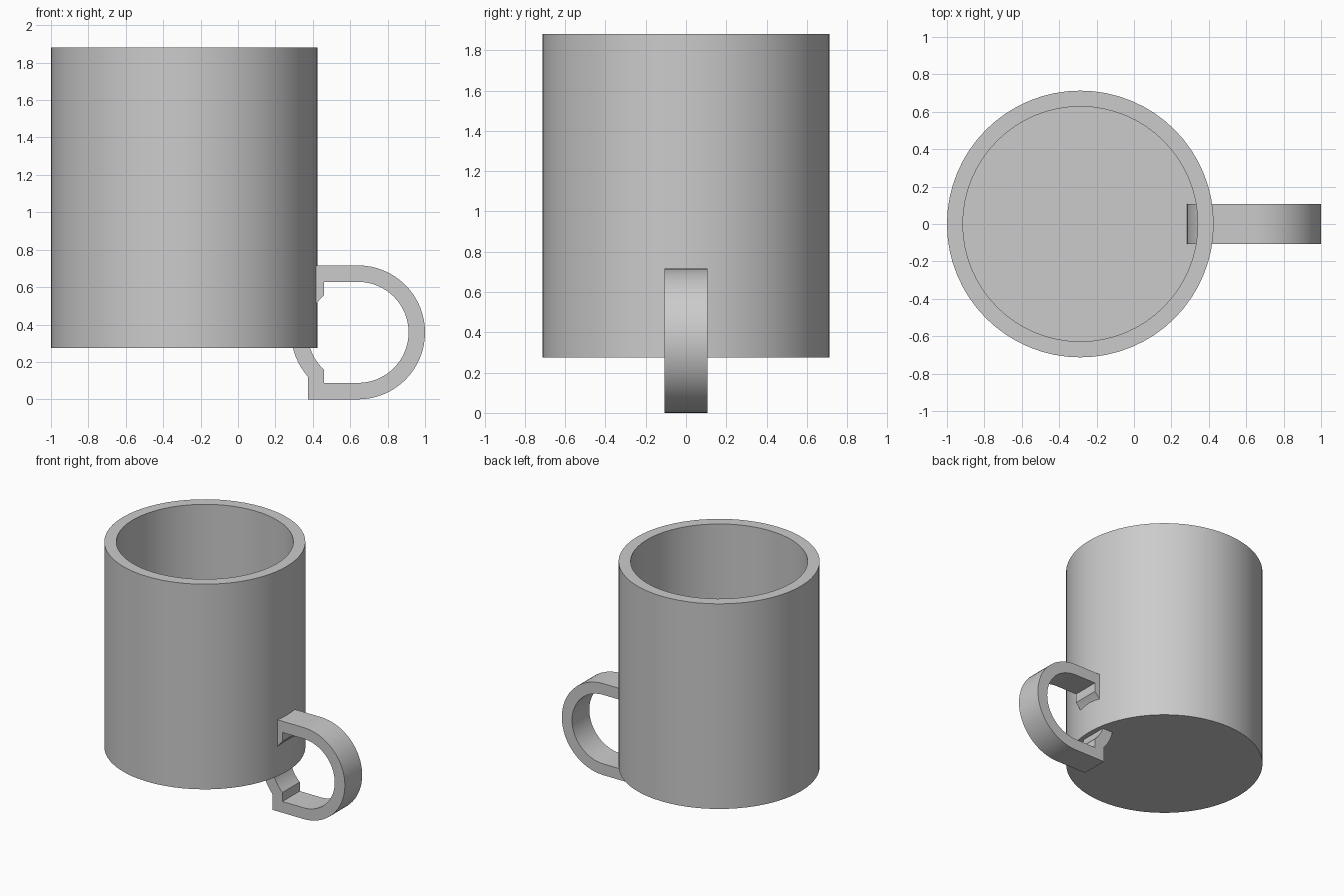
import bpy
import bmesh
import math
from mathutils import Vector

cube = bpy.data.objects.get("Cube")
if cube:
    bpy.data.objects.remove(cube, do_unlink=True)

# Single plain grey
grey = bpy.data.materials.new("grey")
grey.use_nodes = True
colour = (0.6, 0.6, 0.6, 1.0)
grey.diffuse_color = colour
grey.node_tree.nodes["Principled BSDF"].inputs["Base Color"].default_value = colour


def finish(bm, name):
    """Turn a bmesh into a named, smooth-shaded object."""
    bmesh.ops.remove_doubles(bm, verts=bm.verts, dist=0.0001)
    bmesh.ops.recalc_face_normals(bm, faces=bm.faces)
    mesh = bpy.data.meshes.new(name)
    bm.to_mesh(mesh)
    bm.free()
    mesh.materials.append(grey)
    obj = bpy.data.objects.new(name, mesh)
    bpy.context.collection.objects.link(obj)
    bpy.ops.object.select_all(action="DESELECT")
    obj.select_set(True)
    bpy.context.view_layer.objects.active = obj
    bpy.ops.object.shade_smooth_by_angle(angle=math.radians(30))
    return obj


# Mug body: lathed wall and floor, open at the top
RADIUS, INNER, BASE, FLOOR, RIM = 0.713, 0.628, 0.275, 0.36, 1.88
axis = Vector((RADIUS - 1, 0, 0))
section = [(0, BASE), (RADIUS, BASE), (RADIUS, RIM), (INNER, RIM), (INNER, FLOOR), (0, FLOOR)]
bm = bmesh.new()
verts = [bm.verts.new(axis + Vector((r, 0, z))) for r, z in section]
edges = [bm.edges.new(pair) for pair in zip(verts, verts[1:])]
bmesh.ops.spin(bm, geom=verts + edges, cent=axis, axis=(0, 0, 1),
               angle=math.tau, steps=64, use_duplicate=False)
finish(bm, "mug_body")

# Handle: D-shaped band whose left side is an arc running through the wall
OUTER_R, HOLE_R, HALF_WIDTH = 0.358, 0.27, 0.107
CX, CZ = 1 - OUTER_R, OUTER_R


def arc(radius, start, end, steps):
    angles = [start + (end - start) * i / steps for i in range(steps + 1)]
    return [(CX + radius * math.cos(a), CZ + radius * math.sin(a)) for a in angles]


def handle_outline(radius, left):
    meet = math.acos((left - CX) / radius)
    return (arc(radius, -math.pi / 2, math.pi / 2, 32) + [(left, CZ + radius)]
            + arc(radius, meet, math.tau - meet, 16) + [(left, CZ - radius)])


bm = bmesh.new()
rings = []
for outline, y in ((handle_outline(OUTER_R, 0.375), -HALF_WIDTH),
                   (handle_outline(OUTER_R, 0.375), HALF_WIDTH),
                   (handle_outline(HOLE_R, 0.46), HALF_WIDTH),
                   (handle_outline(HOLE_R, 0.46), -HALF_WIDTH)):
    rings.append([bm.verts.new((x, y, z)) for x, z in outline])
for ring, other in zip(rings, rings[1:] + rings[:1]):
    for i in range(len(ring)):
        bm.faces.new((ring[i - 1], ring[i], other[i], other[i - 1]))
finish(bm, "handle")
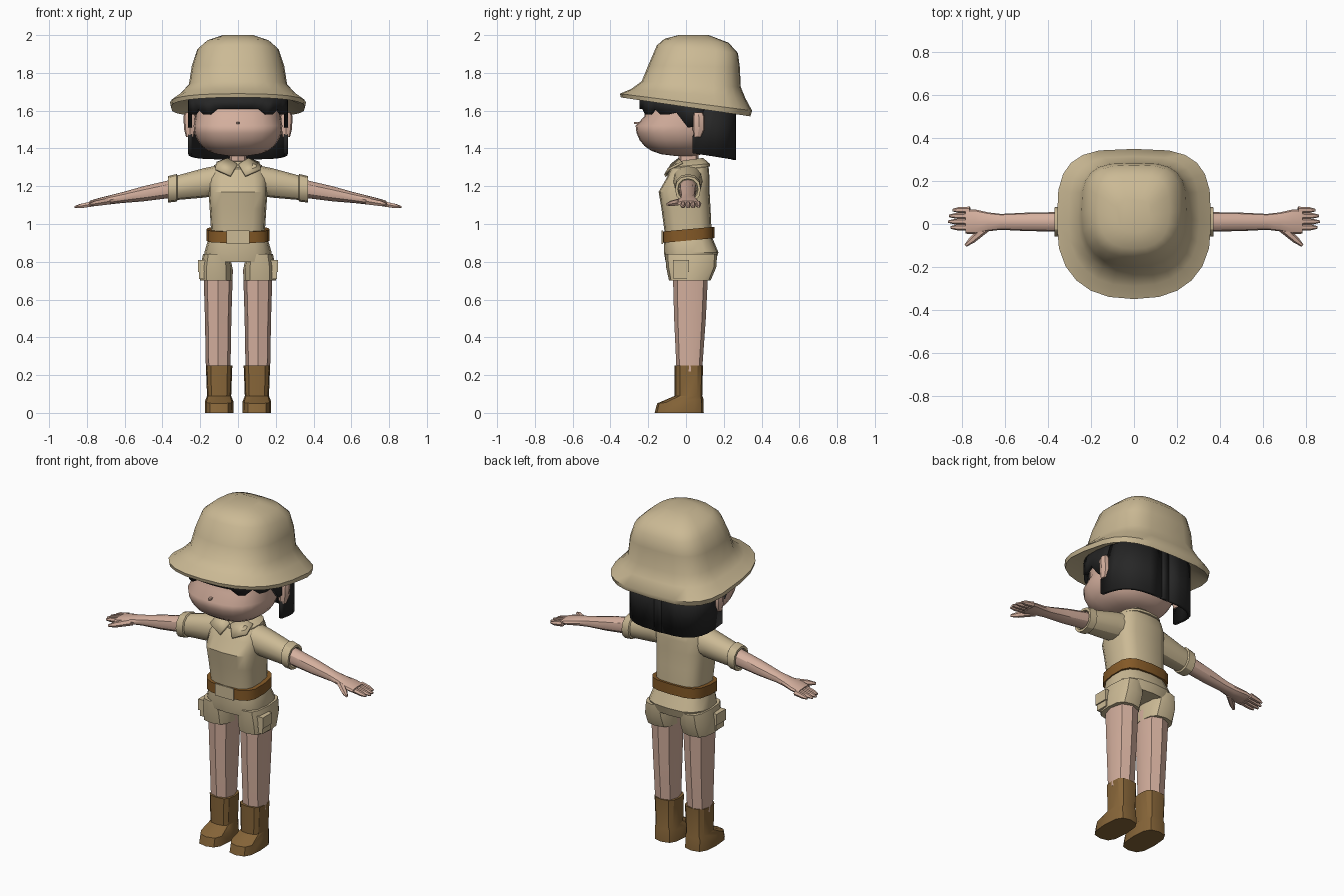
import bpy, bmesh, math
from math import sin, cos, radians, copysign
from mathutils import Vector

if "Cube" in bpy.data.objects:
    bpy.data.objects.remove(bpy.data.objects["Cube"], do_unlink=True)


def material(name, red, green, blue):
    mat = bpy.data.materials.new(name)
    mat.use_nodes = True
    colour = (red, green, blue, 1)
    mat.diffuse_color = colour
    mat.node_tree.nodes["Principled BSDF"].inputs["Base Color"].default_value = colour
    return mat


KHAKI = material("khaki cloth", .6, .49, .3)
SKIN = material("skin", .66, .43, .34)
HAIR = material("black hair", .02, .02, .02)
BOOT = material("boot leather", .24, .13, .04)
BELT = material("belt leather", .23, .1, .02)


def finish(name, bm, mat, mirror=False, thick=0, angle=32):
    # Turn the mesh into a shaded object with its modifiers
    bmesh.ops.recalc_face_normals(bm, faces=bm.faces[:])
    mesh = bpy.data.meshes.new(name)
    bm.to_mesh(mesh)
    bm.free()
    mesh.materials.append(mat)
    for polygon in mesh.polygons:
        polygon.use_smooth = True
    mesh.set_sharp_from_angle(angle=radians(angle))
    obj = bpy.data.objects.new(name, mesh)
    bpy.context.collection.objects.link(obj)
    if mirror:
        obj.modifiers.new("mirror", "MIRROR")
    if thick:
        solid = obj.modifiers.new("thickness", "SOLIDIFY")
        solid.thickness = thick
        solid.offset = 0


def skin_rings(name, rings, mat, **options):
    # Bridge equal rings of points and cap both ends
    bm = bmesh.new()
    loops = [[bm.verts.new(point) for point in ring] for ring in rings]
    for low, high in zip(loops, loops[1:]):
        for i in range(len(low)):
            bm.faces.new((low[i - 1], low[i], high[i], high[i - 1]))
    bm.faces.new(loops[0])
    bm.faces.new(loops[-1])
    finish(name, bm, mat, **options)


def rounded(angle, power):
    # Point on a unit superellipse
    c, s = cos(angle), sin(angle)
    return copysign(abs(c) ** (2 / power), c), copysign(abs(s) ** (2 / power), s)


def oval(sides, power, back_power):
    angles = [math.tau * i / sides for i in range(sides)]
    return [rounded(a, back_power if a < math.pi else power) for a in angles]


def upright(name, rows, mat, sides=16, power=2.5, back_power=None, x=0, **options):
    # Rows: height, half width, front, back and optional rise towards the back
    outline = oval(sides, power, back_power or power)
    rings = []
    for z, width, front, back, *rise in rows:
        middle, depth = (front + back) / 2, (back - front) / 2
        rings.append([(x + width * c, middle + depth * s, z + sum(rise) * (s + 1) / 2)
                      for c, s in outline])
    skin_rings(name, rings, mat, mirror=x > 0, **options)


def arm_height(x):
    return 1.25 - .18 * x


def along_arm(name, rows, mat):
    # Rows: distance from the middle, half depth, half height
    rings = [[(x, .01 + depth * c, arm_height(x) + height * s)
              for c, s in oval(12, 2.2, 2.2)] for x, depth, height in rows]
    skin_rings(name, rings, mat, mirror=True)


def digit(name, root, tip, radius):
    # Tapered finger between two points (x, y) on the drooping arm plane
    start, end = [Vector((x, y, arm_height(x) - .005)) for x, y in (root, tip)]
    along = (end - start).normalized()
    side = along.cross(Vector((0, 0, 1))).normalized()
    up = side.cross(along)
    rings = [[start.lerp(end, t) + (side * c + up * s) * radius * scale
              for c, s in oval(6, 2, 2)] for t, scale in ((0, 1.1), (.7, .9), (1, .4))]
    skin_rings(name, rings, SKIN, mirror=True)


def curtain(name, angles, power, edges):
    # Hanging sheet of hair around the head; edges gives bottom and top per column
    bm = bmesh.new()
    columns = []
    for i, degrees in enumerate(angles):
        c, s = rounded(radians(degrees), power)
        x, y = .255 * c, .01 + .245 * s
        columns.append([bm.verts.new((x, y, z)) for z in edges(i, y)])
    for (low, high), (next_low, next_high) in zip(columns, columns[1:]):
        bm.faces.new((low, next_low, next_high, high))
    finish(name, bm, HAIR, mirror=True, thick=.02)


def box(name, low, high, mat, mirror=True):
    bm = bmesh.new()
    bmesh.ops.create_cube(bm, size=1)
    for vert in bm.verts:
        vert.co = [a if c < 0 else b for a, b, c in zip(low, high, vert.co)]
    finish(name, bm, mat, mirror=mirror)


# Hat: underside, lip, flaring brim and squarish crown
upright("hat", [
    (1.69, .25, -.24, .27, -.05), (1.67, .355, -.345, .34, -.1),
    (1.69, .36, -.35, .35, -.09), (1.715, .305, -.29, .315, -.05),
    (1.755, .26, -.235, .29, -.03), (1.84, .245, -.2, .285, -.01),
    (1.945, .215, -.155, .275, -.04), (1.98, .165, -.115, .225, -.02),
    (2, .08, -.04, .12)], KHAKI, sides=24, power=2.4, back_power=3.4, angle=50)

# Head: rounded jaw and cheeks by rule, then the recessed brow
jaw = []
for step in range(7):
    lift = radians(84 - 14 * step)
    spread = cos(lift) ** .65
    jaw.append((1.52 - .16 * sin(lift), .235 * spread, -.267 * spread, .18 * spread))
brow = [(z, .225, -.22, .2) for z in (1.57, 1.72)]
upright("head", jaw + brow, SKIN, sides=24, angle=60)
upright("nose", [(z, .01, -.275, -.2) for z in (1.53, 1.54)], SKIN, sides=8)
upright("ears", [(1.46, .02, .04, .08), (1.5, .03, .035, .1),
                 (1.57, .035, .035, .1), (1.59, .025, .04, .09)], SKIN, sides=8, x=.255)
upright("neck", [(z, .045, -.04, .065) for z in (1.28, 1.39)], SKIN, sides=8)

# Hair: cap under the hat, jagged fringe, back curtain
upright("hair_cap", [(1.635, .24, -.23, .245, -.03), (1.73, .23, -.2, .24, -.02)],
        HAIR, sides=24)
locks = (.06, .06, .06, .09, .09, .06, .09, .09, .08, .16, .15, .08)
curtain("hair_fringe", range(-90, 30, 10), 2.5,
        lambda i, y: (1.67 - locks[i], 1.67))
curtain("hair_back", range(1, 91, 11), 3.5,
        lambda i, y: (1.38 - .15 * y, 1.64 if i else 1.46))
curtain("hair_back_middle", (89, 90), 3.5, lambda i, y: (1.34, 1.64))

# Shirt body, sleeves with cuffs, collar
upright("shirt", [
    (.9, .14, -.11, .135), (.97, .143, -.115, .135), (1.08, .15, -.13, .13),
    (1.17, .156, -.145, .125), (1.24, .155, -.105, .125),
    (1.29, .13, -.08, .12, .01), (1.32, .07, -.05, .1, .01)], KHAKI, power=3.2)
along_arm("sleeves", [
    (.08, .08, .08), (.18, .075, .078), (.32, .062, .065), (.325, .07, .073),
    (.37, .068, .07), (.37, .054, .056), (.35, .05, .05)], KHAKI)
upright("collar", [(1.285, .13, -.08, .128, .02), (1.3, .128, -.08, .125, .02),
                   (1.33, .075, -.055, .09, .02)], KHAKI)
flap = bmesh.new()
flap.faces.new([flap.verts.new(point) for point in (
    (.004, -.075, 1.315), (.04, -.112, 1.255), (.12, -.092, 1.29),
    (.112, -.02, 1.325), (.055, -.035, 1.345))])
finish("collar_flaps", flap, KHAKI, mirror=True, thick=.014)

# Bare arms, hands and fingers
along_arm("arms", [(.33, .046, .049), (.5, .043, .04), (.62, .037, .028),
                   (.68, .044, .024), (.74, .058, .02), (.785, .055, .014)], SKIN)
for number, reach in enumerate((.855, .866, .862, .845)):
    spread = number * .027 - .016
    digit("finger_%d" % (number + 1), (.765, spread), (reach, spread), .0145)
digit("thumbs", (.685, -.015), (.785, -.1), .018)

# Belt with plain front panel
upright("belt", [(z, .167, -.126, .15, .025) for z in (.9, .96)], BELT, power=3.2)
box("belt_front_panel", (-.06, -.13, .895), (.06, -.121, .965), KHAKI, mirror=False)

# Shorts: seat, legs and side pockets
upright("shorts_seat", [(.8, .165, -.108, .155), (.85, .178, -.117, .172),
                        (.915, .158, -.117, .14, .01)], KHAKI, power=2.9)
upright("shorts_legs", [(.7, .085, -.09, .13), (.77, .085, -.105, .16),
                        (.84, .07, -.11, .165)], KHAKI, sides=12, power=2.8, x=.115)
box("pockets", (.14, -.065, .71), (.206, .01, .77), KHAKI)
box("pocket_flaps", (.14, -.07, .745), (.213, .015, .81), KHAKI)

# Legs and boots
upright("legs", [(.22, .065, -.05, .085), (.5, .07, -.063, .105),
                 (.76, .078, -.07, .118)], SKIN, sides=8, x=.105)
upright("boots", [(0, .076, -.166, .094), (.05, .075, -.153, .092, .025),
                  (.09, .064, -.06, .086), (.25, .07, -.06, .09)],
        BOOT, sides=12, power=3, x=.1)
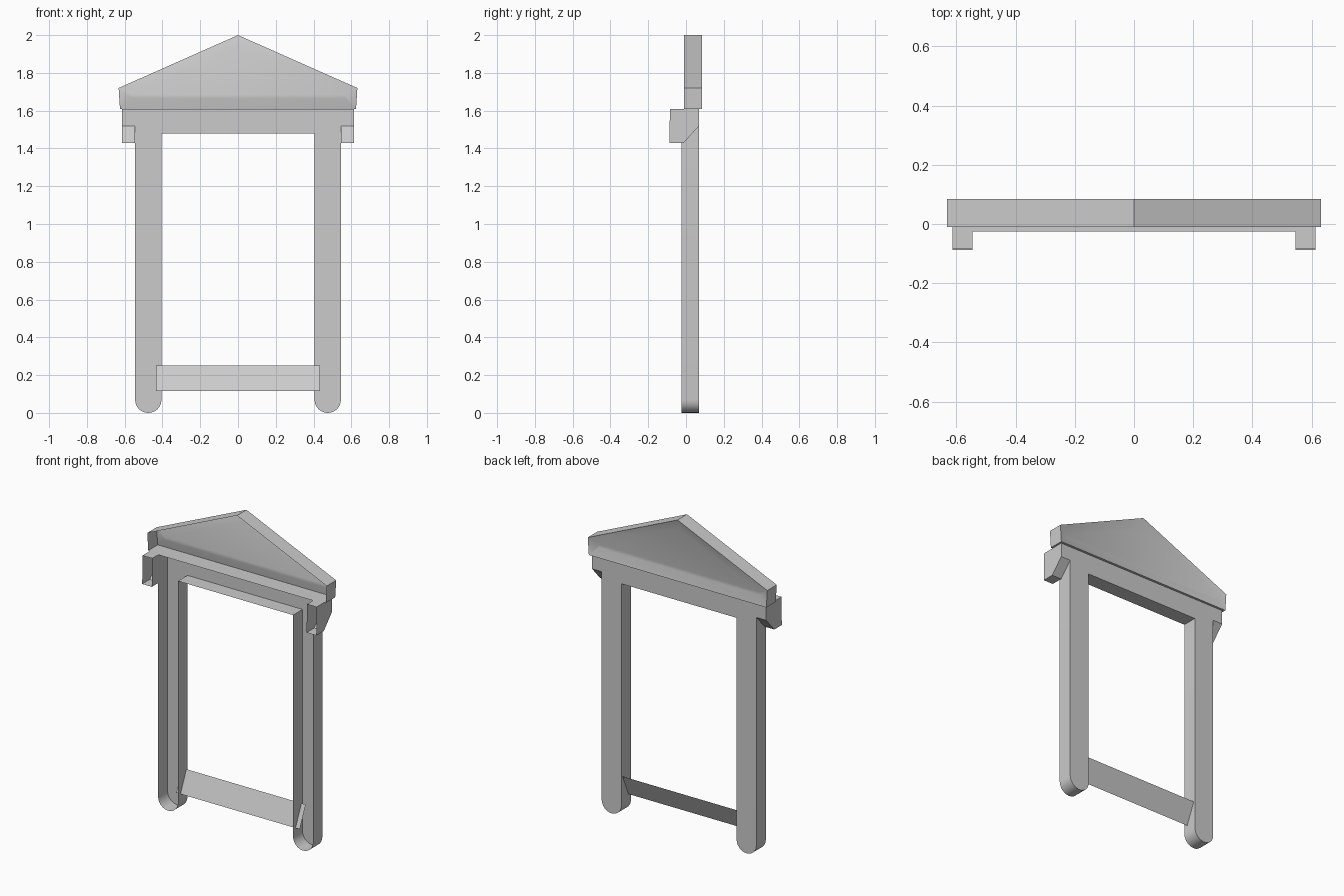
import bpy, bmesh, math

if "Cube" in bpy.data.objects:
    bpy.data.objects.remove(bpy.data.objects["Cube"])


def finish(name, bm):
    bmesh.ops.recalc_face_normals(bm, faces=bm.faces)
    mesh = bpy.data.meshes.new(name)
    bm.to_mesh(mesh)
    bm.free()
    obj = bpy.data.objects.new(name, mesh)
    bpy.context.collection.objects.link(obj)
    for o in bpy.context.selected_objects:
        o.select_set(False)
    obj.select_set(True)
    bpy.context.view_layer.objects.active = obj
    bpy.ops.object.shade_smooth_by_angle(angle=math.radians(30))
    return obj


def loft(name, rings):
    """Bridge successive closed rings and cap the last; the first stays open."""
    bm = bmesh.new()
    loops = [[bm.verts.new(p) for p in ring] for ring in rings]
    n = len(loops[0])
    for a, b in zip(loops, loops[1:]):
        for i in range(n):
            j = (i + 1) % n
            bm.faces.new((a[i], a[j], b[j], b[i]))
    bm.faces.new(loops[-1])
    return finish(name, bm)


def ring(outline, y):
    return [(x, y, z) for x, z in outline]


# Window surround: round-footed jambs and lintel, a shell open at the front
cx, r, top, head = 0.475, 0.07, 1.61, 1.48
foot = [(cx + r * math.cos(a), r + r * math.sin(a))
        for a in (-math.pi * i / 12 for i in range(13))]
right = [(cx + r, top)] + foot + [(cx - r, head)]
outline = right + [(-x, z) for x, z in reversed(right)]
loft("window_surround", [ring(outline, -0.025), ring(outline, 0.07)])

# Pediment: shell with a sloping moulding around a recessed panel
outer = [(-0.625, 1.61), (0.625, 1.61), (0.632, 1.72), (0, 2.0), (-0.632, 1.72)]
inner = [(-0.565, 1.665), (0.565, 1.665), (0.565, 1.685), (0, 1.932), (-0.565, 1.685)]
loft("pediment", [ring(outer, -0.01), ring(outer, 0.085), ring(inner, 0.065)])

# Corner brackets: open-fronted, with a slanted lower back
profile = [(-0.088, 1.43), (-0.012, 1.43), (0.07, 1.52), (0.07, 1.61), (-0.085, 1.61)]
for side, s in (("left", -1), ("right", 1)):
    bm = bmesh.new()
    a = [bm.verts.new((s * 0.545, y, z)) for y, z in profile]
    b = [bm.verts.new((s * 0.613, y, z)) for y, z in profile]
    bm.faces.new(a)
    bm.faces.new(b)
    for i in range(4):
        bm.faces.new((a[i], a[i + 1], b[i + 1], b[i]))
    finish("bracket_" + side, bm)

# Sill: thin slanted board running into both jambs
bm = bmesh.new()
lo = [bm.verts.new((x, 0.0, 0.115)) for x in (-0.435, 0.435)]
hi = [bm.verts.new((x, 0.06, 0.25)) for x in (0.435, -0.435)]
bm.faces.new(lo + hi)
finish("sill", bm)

---

### Task objective
Filter the entries above and keep only the lines with the word "loops".

### Response to this exercise
    loops = [[bm.verts.new(point) for point in ring] for ring in rings]
    for low, high in zip(loops, loops[1:]):
    bm.faces.new(loops[0])
    bm.faces.new(loops[-1])
    loops = [[bm.verts.new(p) for p in ring] for ring in rings]
    n = len(loops[0])
    for a, b in zip(loops, loops[1:]):
    bm.faces.new(loops[-1])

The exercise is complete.